Now, for me, when I start to feel things building up in my body, it’s almost like a pressure of low-level sadness. It just slowly builds. And when I start to feel that, I know that I need to schedule some time to just cry. I’m like you, though. I do not like to feel pain. I avoid it like the plague. And my buffer of choice is to work. I just stay busy. I stay really, really busy and then I don’t have to feel it. But when I do that, I pay the price because it actually builds up and then it starts impacting my sleep. I start having a lot of nightmares. It impacts my emotions and then the relationships of the people around me.
So I schedule my grief work. My place of choice to do it is in my bathtub, believe it or not. So I turn off all the lights except for a candle and I put in my earbuds and I play really sad music on Spotify. I have a playlist that I use — I’ll share it in the show notes — it’s called “Grief Work,” and I will lay in the bath and I’ll listen to that playlist and I’ll just let whatever comes over me, come over me. I don’t force myself to cry or anything, and sometimes I don’t cry — I don’t need to cry. I just sit and I feel sad and reflective. Now, other times, I might sob for a long time, depending on what’s going on in my life or what’s come up for me.
But when I’m done, there is a shift in my body. I’m still sad, the pain is still there, but I feel different. I feel a little lighter, honestly. I feel a little more seen and held, and this is one way that I am an empathic witness for my own inner child. This is one way that I move toward healing.
Hey, beautiful butterfly. Thank you so much for listening.
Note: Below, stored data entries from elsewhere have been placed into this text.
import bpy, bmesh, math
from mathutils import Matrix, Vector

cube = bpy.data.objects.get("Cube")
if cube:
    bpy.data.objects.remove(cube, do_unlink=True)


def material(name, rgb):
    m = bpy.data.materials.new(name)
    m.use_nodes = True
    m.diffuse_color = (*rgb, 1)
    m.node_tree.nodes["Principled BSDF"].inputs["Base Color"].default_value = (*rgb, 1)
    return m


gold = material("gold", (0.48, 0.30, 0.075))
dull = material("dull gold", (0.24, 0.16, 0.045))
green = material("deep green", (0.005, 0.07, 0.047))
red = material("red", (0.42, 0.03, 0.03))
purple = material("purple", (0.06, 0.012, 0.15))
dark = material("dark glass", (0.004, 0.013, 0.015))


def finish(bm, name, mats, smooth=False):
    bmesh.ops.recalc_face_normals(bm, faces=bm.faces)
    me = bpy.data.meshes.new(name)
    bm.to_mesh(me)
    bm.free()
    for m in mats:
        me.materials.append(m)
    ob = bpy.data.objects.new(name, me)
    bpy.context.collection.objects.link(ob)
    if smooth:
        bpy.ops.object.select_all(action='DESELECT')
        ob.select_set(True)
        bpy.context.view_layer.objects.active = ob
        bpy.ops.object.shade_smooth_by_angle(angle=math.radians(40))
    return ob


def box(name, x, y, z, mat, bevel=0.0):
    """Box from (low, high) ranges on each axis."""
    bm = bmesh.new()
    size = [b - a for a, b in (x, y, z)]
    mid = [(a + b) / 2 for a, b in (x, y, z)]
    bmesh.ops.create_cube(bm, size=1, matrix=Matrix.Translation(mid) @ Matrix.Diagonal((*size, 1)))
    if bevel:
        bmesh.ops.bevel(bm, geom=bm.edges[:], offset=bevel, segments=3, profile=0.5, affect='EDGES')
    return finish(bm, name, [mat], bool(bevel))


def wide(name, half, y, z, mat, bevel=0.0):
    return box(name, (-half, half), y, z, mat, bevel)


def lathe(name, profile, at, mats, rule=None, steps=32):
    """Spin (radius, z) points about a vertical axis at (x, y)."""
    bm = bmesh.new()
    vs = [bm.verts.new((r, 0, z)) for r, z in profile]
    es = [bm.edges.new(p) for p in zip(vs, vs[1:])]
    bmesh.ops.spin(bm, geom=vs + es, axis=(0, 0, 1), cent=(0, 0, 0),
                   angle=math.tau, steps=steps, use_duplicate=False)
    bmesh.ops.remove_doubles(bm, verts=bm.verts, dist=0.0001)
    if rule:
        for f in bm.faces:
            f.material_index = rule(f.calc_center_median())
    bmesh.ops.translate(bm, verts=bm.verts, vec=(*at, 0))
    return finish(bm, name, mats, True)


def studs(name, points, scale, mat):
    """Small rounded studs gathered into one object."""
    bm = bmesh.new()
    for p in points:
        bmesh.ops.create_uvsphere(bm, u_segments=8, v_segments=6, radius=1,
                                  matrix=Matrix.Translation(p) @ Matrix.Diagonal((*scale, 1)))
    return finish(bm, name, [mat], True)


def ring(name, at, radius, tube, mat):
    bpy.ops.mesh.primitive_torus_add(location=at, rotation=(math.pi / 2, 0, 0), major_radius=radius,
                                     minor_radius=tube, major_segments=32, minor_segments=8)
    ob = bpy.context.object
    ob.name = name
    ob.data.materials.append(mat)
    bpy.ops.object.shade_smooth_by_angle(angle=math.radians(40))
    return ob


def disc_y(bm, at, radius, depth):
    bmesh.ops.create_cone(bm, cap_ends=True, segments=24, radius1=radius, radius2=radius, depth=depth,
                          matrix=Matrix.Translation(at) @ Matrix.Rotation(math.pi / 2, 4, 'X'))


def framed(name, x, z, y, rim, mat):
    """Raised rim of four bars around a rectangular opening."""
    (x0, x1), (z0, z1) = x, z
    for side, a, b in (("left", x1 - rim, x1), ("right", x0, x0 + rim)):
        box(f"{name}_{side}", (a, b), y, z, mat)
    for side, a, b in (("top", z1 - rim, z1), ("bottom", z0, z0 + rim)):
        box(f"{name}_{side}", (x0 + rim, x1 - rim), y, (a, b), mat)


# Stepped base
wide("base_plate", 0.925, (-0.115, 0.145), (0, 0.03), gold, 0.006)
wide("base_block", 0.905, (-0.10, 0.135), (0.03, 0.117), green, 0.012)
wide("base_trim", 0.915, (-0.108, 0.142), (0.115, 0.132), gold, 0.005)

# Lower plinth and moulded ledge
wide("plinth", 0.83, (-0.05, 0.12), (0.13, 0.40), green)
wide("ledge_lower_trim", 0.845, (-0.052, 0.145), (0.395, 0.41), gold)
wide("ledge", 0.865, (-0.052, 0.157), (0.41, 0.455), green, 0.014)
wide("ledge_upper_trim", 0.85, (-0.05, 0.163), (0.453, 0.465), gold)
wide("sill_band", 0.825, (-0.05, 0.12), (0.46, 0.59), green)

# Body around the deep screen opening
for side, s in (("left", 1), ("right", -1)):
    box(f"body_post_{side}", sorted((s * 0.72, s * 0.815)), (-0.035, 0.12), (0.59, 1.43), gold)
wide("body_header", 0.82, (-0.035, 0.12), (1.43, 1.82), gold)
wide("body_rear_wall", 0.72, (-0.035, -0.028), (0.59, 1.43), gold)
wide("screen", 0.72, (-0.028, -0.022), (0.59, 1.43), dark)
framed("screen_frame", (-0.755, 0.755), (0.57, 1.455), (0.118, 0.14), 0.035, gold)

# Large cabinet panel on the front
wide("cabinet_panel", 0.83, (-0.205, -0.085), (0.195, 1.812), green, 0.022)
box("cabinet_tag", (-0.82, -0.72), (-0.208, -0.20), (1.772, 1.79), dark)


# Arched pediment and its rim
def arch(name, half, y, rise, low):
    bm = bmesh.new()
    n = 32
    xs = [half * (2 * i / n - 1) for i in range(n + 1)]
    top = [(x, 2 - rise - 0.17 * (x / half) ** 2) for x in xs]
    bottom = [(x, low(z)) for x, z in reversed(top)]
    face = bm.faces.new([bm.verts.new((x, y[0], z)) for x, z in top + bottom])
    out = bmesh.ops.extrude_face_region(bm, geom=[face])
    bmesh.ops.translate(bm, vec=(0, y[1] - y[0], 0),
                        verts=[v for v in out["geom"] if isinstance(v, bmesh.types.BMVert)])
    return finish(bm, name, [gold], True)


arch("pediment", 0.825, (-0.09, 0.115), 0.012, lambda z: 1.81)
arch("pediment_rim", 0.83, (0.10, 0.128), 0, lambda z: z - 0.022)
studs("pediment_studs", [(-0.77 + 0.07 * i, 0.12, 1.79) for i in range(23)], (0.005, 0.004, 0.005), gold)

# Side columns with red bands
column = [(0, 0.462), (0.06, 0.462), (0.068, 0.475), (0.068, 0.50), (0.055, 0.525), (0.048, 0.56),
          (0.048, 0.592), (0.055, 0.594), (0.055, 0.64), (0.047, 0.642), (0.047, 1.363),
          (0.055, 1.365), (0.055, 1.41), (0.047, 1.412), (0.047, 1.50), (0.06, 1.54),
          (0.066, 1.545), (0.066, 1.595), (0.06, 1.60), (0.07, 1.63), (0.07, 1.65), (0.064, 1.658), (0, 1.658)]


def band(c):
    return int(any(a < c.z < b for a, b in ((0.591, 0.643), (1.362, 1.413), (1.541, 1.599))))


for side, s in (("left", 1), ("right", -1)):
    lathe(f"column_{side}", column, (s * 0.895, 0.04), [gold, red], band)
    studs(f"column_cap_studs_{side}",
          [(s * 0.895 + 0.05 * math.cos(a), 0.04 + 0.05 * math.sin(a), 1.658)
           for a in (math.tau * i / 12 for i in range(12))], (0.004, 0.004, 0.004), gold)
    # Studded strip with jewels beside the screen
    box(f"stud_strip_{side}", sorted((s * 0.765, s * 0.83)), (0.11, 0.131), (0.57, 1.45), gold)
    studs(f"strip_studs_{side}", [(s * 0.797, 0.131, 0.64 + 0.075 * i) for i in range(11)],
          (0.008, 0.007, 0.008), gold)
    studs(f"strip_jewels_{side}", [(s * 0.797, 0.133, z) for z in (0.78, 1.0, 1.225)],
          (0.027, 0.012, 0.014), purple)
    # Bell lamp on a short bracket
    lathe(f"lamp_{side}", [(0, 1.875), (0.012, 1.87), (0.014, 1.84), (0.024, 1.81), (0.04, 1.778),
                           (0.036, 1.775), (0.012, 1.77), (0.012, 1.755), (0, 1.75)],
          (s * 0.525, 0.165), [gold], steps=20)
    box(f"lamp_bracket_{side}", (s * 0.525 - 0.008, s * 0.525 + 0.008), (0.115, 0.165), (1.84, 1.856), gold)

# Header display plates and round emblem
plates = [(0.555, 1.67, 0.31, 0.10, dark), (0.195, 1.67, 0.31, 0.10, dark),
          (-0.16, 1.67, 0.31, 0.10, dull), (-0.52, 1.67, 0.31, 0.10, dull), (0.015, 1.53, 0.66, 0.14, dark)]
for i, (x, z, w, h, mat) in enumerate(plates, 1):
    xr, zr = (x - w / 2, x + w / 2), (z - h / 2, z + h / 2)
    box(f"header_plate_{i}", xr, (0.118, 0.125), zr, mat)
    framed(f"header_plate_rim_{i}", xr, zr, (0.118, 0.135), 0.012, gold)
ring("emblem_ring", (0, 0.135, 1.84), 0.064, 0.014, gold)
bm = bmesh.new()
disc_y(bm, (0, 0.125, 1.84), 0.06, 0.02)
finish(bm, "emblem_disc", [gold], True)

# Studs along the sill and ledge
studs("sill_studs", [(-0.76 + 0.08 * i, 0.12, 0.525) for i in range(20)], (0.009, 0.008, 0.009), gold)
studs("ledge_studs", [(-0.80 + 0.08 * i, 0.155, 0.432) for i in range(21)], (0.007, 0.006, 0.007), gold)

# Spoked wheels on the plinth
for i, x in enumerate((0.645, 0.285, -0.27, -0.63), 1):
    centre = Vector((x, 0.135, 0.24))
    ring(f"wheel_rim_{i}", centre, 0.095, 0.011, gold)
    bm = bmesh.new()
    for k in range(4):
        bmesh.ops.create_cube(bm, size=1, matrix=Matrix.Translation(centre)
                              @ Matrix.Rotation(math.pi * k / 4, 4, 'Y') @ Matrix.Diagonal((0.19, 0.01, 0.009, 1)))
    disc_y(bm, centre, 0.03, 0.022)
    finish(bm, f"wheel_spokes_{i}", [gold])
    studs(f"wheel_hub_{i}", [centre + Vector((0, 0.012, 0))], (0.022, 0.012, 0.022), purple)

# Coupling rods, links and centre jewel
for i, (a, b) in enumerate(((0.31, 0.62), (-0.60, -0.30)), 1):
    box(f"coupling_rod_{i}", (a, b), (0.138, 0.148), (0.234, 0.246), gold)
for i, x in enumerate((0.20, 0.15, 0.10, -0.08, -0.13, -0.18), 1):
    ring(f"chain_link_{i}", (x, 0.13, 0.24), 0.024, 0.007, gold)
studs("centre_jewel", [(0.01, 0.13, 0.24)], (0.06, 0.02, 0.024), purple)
If you liked this episode, be sure to subscribe, and then consider leaving a rating and review so others can find us. To connect with me and get a free chapter of my book, head over to flyingfreenow.com, and until next time, fly free.